What is required: Among the entries below, only the lines from the one with "bpy.context.collection.objects.link(boulder)" through the one with "ob.select_set(True)" are to be retyped, exactly and without pictures.

[Stored data]
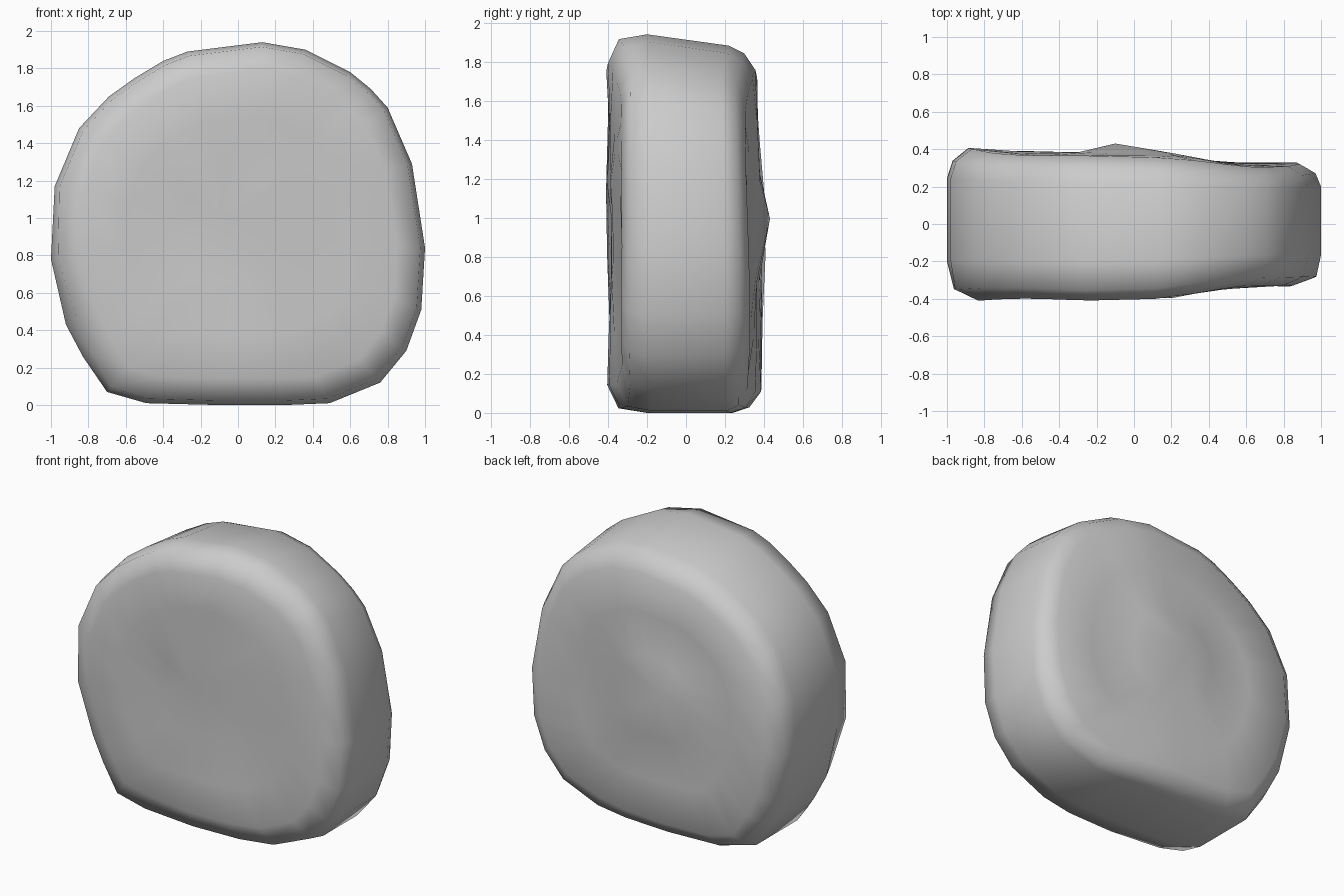
import bpy, bmesh, math

cube = bpy.data.objects.get("Cube")
if cube:
    bpy.data.objects.remove(cube, do_unlink=True)

stone = bpy.data.materials.new("stone_grey")
stone.use_nodes = True
stone.diffuse_color = (0.6, 0.6, 0.6, 1)
stone.node_tree.nodes["Principled BSDF"].inputs["Base Color"].default_value = (0.6, 0.6, 0.6, 1)

# Outer outline of the boulder, as x and z
outline = [(0.13, 1.94), (0.36, 1.9), (0.6, 1.78), (0.71, 1.69), (0.8, 1.59), (0.93, 1.29),
           (1.0, 0.84), (0.98, 0.51), (0.9, 0.29), (0.76, 0.12), (0.49, 0.01), (0.25, 0.0),
           (-0.1, 0.0), (-0.49, 0.01), (-0.7, 0.07), (-0.83, 0.26), (-0.92, 0.43),
           (-1.0, 0.78), (-0.98, 1.17), (-0.85, 1.48), (-0.69, 1.65), (-0.55, 1.75),
           (-0.4, 1.84), (-0.27, 1.89)]
MID = 0.95

# Rings from front to back: depth y and size
rings = [(-0.385, 0.3), (-0.39, 0.6), (-0.4, 0.85), (-0.345, 0.975), (-0.2, 1.0),
         (0.24, 1.0), (0.325, 0.97), (0.385, 0.885), (0.375, 0.6), (0.37, 0.3)]


def bump(x, z, cx, cz, width):
    return math.exp(-((x - cx) ** 2 + (z - cz) ** 2) / width)


def worn(x, y, z):
    """Thin the right end and the top back, and make the broad faces uneven."""
    depth = y * (1 - 0.17 * max(0, min(1, (x - 0.2) / 0.4)))
    rim = min(1, abs(y) / 0.37) ** 3
    depth += 0.01 * rim * math.sin(5 * x + 1.5 * y) * math.cos(4 * z + 3 * y)
    if y > 0:   # thinner top, low peak in the middle, swollen left edge, chipped foot
        depth *= 1 - 0.1 * max(0, z - 1.2)
        depth += rim * (0.06 * bump(x, z, -0.1, 1.0, 0.03)
                        + 0.025 * bump(x, z, -0.95, 0.8, 0.15)
                        - 0.04 * bump(x, z, 0.35, 0.1, 0.04))
    else:       # low peak above the middle, chipped foot
        depth += rim * (0.04 * bump(x, z, -0.4, 0.1, 0.04)
                        - 0.03 * bump(x, z, -0.18, 1.2, 0.03))
    # the top surface slopes down to the back
    z -= 0.14 * max(0, y + 0.18) * max(0, z - MID)
    # the front edge draws in a little at the lower left
    if y < -0.3:
        x += 0.04 * bump(x, z, -0.9, 0.45, 0.1)
    return (x, depth, z)


# Boulder: outline rings bridged together and closed by fans
bm = bmesh.new()
loops = [[bm.verts.new(worn(x * s, y, MID + (z - MID) * s)) for x, z in outline]
         for y, s in rings]
n = len(outline)
for a, b in zip(loops, loops[1:]):
    for i in range(n):
        j = (i + 1) % n
        bm.faces.new((a[i], a[j], b[j], b[i]))
for loop, (y, s) in ((loops[0], rings[0]), (loops[-1], rings[-1])):
    centre = bm.verts.new(worn(-0.1, y, 1.0))
    for i in range(n):
        bm.faces.new((centre, loop[i], loop[(i + 1) % n]))
bmesh.ops.recalc_face_normals(bm, faces=bm.faces)
for f in bm.faces:
    f.smooth = True
mesh = bpy.data.meshes.new("boulder")
bm.to_mesh(mesh)
bm.free()
mesh.materials.append(stone)
boulder = bpy.data.objects.new("boulder", mesh)
bpy.context.collection.objects.link(boulder)
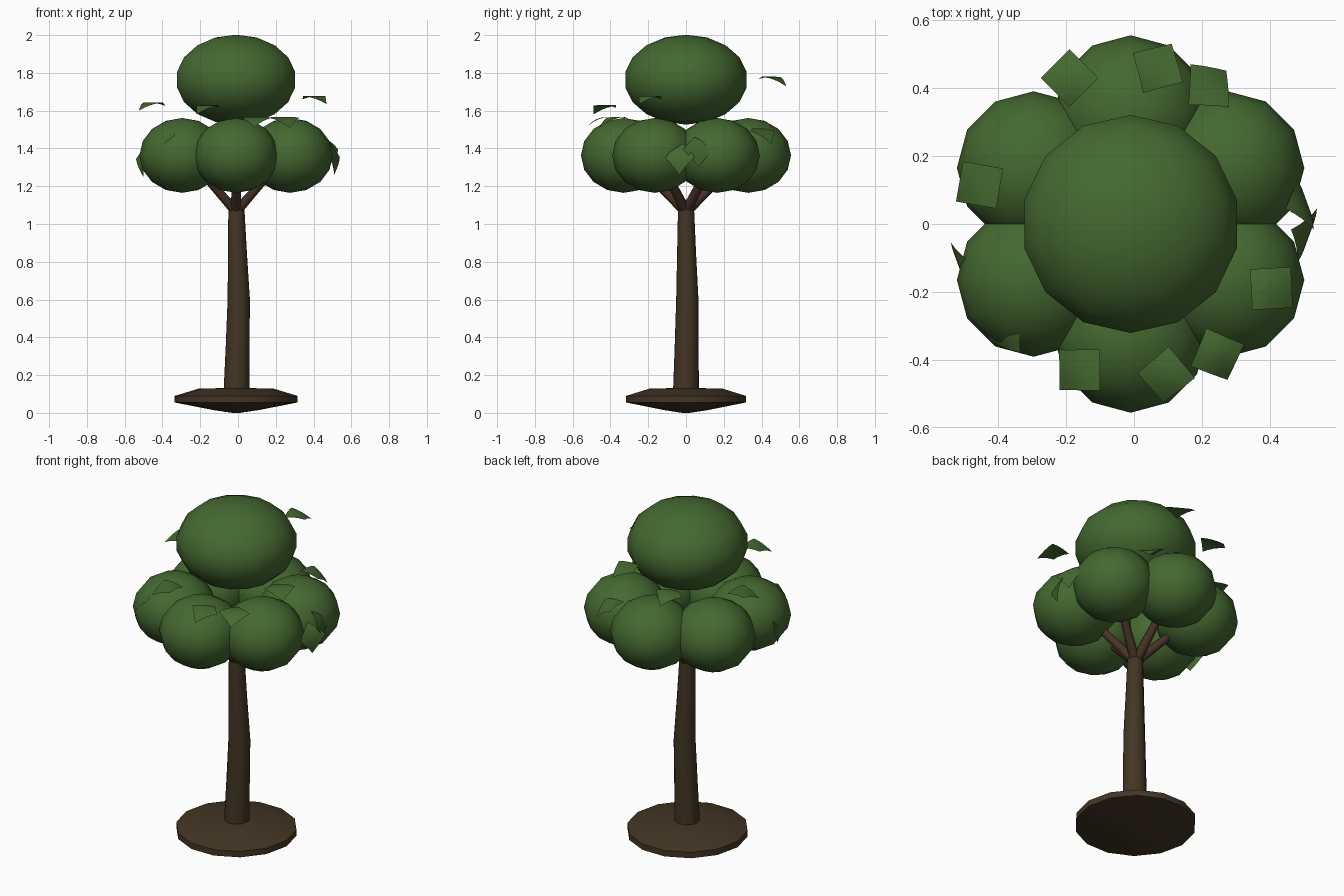
import bpy, bmesh, math
from mathutils import Vector, Matrix, Euler

cube = bpy.data.objects.get("Cube")
if cube:
    bpy.data.objects.remove(cube, do_unlink=True)


def material(name, rgb):
    m = bpy.data.materials.new(name)
    m.use_nodes = True
    m.diffuse_color = (*rgb, 1)
    bsdf = m.node_tree.nodes["Principled BSDF"]
    bsdf.inputs["Base Color"].default_value = (*rgb, 1)
    bsdf.inputs["Roughness"].default_value = 0.9
    return m


GREEN = material("leaf green", (0.058, 0.14, 0.03))
BARK = material("bark brown", (0.056, 0.036, 0.017))
BRANCH = material("branch brown", (0.066, 0.034, 0.02))
CX = -0.01  # axis of the tree


def finish(name, bm, mat, angle=50):
    bmesh.ops.recalc_face_normals(bm, faces=bm.faces)
    mesh = bpy.data.meshes.new(name)
    bm.to_mesh(mesh)
    bm.free()
    ob = bpy.data.objects.new(name, mesh)
    bpy.context.collection.objects.link(ob)
    mesh.materials.append(mat)
    bpy.ops.object.select_all(action='DESELECT')
    ob.select_set(True)
    bpy.context.view_layer.objects.active = ob
    bpy.ops.object.shade_smooth_by_angle(angle=math.radians(angle))
    return ob


def blob(name, centre, size, segments, rings):
    bm = bmesh.new()
    bmesh.ops.create_uvsphere(bm, u_segments=segments, v_segments=rings, radius=1,
                              matrix=Matrix.Translation(centre) @ Matrix.Diagonal((*size, 1)))
    return finish(name, bm, GREEN)


def tube(name, sections, sides, mat, angle=50):
    """Skin horizontal rings given as (x, y, z, radius)."""
    bm = bmesh.new()
    rings = []
    for x, y, z, r in sections:
        rings.append([bm.verts.new((x + r * math.cos(a), y + r * math.sin(a), z))
                      for a in (math.tau * i / sides for i in range(sides))])
    for low, high in zip(rings, rings[1:]):
        for i in range(sides):
            j = (i + 1) % sides
            bm.faces.new((low[i], low[j], high[j], high[i]))
    bm.faces.new(rings[0])
    bm.faces.new(rings[-1])
    return finish(name, bm, mat, angle)


# Ground mound and slightly bent trunk
tube("base_mound", [(CX, 0, 0.0, 0.02), (CX, 0, 0.015, 0.12), (CX, 0, 0.055, 0.325),
                    (CX, 0, 0.09, 0.325), (CX, 0, 0.128, 0.2), (CX, 0, 0.132, 0.05)],
     14, BARK, 40)
tube("trunk", [(-0.008, 0, 0.1, 0.069), (-0.002, 0.003, 0.35, 0.063),
               (0.004, 0.007, 0.6, 0.059), (-0.003, 0.003, 0.85, 0.05),
               (-0.009, 0, 1.1, 0.042)], 12, BARK)

# Six foliage clumps in a ring, each carried by a branch
for i in range(6):
    a = math.radians(30 + 60 * i)
    out = Vector((math.cos(a), math.sin(a), 0))
    axis = Vector((CX, 0, 0))
    blob(f"foliage_clump_{i + 1}", axis + out * 0.33 + Vector((0, 0, 1.363)),
         (0.226, 0.226, 0.198), 12, 8)
    start = axis + out * 0.015 + Vector((0, 0, 1.08))
    end = axis + out * 0.24 + Vector((0, 0, 1.3))
    span = end - start
    bm = bmesh.new()
    bmesh.ops.create_cone(bm, cap_ends=True, segments=8, radius1=0.028, radius2=0.02,
                          depth=span.length,
                          matrix=Matrix.Translation((start + end) / 2)
                          @ span.to_track_quat('Z', 'Y').to_matrix().to_4x4())
    finish(f"branch_{i + 1}", bm, BRANCH)

# Crown on top
blob("crown", (CX, 0, 1.764), (0.326, 0.326, 0.238), 14, 9)


def leaf(name, x, y, z, yaw, tilt):
    """Square leaf, arched along its diagonal so the outer corner droops."""
    bm = bmesh.new()
    bmesh.ops.create_grid(bm, x_segments=4, y_segments=4, size=0.06,
                          matrix=Matrix.Rotation(math.pi / 4, 4, 'Z'))
    for v in bm.verts:
        u = v.co.x
        v.co.z = 0.012 - 4 * u * u - 0.15 * u
    turn = Euler((0, math.radians(tilt), math.radians(yaw))).to_matrix().to_4x4()
    bm.transform(Matrix.Translation((x, y, z)) @ turn)
    finish(name, bm, GREEN, 60)


# Loose leaves: x, y, z, heading, downward tilt
leaves = [
    (-0.19, 0.43, 1.665, 90, 0), (0.07, 0.46, 1.765, 60, 5), (0.22, 0.405, 1.48, 42, 20),
    (-0.455, 0.115, 1.63, 215, 0), (-0.39, 0.27, 1.46, 140, 25),
    (0.49, 0.06, 1.39, 20, 60), (0.5, -0.03, 1.35, -20, 65),
    (0.405, -0.19, 1.665, -42, 0), (0.245, -0.385, 1.55, -68, 8),
    (0.095, -0.445, 1.55, -95, 5), (-0.16, -0.43, 1.615, -135, 3),
    (-0.5, -0.13, 1.34, 200, 70), (-0.385, -0.31, 1.455, 220, 35),
]
for n, spec in enumerate(leaves):
    leaf(f"loose_leaf_{n + 1}", *spec)
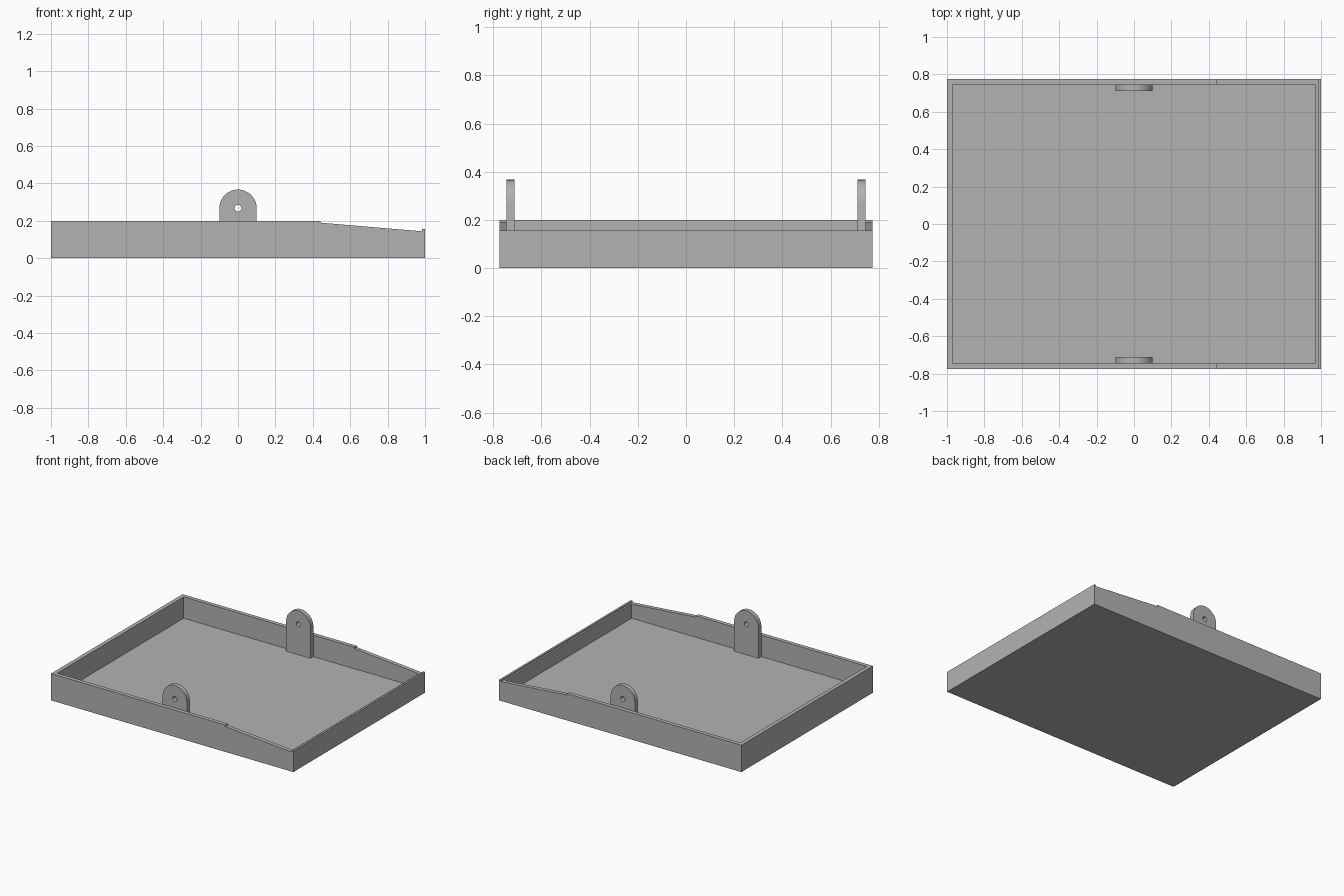
import bpy, bmesh, math
from mathutils import Matrix

cube = bpy.data.objects.get("Cube")
if cube:
    bpy.data.objects.remove(cube, do_unlink=True)

GREY = (0.45, 0.45, 0.45, 1)
grey = bpy.data.materials.new("plain grey")
grey.use_nodes = True
grey.diffuse_color = GREY
grey.node_tree.nodes["Principled BSDF"].inputs["Base Color"].default_value = GREY

HALF_Y, WALL, FLOOR = 0.775, 0.03, 0.04
LUG_R, LUG_T, LUG_Z = 0.1, 0.034, 0.267


def prism(name, outline, y0, y1):
    """Extrude an x-z outline from y0 to y1."""
    bm = bmesh.new()
    face = bm.faces.new([bm.verts.new((x, y0, z)) for x, z in outline])
    ext = bmesh.ops.extrude_face_region(bm, geom=[face])
    verts = [g for g in ext["geom"] if isinstance(g, bmesh.types.BMVert)]
    bmesh.ops.translate(bm, verts=verts, vec=(0, y1 - y0, 0))
    bmesh.ops.recalc_face_normals(bm, faces=bm.faces[:])
    mesh = bpy.data.meshes.new(name)
    bm.to_mesh(mesh)
    bm.free()
    mesh.materials.append(grey)
    obj = bpy.data.objects.new(name, mesh)
    bpy.context.collection.objects.link(obj)
    return obj


def arc(radius, z, start, end, steps):
    angles = [start + (end - start) * i / steps for i in range(steps + 1)]
    return [(radius * math.cos(a), z + radius * math.sin(a)) for a in angles]


def cut(obj, cutter):
    """Subtract the cutter, bake the result and discard the cutter."""
    cutter.hide_render = True
    mod = obj.modifiers.new("cut", 'BOOLEAN')
    mod.operation, mod.solver, mod.object = 'DIFFERENCE', 'EXACT', cutter
    bpy.ops.object.select_all(action='DESELECT')
    bpy.context.view_layer.objects.active = obj
    obj.select_set(True)
    bpy.ops.object.modifier_apply(modifier=mod.name)
    bpy.data.objects.remove(cutter, do_unlink=True)


# Tray with stepped, sloping side rims and a low lip at the right end
rim = [(-1, 0), (1, 0), (1, 0.155), (0.985, 0.155), (0.985, 0.144),
       (0.44, 0.19), (0.44, 0.2), (-1, 0.2)]
tray = prism("tray", rim, -HALF_Y, HALF_Y)
inner_x, inner_y = 1 - WALL, HALF_Y - WALL
pocket = [(-inner_x, FLOOR), (inner_x, FLOOR), (inner_x, 0.5), (-inner_x, 0.5)]
cut(tray, prism("pocket_cutter", pocket, -inner_y, inner_y))

# Round-topped pivot lugs standing on the floor against the side walls
for name, y0 in (("front_lug", -inner_y), ("back_lug", inner_y - LUG_T)):
    outline = [(-LUG_R, FLOOR), (LUG_R, FLOOR)] + arc(LUG_R, LUG_Z, 0, math.pi, 32)
    lug = prism(name, outline, y0, y0 + LUG_T)
    hole = arc(0.018, LUG_Z, 0, math.tau, 24)[:-1]
    cut(lug, prism("hole_cutter", hole, y0 - 0.1, y0 + LUG_T + 0.1))
    bpy.ops.object.shade_smooth_by_angle(angle=math.radians(30))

Solution to this problem:
bpy.context.collection.objects.link(boulder)
import bpy, bmesh, math
from mathutils import Vector, Matrix, Euler

cube = bpy.data.objects.get("Cube")
if cube:
    bpy.data.objects.remove(cube, do_unlink=True)


def material(name, rgb):
    m = bpy.data.materials.new(name)
    m.use_nodes = True
    m.diffuse_color = (*rgb, 1)
    bsdf = m.node_tree.nodes["Principled BSDF"]
    bsdf.inputs["Base Color"].default_value = (*rgb, 1)
    bsdf.inputs["Roughness"].default_value = 0.9
    return m


GREEN = material("leaf green", (0.058, 0.14, 0.03))
BARK = material("bark brown", (0.056, 0.036, 0.017))
BRANCH = material("branch brown", (0.066, 0.034, 0.02))
CX = -0.01  # axis of the tree


def finish(name, bm, mat, angle=50):
    bmesh.ops.recalc_face_normals(bm, faces=bm.faces)
    mesh = bpy.data.meshes.new(name)
    bm.to_mesh(mesh)
    bm.free()
    ob = bpy.data.objects.new(name, mesh)
    bpy.context.collection.objects.link(ob)
    mesh.materials.append(mat)
    bpy.ops.object.select_all(action='DESELECT')
    ob.select_set(True)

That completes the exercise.